→ REQUIREMENT
Identify all lines of the data containing the string "grey" and copy them.

→ Saved data entries
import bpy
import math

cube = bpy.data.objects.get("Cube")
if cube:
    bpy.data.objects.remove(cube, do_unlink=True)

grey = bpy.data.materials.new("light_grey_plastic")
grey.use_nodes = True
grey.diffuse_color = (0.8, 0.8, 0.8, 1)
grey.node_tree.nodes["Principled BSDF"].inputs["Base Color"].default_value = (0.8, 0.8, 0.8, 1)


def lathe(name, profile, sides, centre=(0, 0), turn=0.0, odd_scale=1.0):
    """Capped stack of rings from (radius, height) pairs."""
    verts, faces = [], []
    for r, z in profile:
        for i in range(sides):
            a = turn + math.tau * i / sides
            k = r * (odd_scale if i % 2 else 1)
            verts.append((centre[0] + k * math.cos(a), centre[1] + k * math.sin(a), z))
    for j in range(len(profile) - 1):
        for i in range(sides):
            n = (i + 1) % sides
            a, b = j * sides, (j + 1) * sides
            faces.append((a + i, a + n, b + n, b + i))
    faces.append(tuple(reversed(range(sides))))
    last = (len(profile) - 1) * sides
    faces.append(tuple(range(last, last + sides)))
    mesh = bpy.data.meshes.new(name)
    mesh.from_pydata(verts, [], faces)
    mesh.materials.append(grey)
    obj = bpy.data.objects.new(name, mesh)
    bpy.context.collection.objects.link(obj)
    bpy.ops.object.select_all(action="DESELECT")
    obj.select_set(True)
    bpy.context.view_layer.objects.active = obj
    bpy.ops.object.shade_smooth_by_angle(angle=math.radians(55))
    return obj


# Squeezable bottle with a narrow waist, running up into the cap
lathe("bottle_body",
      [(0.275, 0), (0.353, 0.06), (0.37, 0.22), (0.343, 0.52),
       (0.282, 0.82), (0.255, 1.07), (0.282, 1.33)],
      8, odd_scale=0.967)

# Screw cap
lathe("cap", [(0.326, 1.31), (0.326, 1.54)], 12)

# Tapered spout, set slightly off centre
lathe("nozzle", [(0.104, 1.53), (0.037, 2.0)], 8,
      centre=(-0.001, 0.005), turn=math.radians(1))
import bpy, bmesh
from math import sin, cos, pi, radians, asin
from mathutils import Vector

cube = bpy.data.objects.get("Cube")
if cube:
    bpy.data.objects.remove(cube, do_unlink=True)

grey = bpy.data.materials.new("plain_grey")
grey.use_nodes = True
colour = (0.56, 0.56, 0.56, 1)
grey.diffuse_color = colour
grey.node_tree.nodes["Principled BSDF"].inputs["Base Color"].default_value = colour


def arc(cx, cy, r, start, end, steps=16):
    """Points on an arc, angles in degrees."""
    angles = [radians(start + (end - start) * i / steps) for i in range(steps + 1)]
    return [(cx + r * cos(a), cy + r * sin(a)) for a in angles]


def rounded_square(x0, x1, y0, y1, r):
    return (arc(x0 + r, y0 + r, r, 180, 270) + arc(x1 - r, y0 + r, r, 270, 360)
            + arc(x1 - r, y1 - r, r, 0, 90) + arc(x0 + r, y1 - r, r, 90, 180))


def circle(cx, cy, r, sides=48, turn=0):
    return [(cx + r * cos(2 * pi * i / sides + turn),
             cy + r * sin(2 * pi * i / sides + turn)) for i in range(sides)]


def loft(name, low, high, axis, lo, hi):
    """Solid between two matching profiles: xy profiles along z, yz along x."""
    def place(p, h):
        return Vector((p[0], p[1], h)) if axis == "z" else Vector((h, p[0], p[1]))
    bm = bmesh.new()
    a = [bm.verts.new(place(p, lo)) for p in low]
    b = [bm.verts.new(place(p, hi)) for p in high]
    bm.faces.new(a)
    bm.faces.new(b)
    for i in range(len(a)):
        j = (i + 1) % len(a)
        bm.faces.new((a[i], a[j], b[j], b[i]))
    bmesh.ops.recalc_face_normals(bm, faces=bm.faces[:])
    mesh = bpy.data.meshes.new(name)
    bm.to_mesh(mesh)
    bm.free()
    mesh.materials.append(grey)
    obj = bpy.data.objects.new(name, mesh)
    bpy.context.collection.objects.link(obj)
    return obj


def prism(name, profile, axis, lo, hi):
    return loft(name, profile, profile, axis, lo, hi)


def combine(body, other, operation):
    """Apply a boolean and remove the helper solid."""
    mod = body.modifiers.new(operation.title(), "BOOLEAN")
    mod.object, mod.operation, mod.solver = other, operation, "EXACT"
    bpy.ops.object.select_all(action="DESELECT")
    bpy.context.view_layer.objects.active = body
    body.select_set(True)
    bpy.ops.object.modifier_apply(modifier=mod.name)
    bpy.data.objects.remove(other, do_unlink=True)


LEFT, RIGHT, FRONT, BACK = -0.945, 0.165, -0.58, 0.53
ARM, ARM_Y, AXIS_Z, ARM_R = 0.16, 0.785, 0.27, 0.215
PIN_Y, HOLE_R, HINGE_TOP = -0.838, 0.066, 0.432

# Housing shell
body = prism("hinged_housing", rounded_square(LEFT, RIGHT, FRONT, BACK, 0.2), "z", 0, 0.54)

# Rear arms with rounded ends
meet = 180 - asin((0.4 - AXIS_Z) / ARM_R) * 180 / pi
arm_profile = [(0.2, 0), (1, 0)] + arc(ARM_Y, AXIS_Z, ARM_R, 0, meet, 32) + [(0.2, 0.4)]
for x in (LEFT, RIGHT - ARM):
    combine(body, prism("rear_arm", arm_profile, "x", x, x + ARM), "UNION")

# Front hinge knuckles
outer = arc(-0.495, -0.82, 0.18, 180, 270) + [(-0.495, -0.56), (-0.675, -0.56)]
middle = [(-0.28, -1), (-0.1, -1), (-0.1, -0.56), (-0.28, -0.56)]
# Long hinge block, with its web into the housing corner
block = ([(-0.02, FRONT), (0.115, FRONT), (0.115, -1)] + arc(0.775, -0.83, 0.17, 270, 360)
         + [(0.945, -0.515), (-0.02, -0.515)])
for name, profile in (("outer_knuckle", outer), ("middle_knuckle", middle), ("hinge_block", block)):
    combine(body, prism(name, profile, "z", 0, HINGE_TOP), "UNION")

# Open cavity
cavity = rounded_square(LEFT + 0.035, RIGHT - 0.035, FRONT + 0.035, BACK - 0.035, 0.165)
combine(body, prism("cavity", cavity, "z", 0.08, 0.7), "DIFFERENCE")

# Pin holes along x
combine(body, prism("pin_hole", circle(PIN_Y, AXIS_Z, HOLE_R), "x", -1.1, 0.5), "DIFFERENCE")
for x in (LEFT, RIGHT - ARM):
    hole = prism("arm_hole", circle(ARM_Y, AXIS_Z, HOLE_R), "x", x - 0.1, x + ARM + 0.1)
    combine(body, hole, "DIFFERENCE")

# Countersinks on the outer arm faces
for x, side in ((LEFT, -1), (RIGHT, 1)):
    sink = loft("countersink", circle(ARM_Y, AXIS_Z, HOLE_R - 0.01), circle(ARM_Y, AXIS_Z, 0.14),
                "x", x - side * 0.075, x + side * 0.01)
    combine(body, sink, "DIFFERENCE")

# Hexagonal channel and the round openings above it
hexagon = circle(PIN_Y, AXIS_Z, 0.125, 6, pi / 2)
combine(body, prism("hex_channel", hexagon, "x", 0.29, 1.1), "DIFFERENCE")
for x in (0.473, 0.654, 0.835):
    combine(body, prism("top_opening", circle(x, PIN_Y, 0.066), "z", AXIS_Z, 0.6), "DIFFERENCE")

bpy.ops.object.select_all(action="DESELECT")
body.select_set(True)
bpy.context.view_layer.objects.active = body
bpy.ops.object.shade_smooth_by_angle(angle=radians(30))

→ FINISHED EXERCISE
grey = bpy.data.materials.new("light_grey_plastic")
grey.use_nodes = True
grey.diffuse_color = (0.8, 0.8, 0.8, 1)
grey.node_tree.nodes["Principled BSDF"].inputs["Base Color"].default_value = (0.8, 0.8, 0.8, 1)
    mesh.materials.append(grey)
grey = bpy.data.materials.new("plain_grey")
grey.use_nodes = True
grey.diffuse_color = colour
grey.node_tree.nodes["Principled BSDF"].inputs["Base Color"].default_value = colour
    mesh.materials.append(grey)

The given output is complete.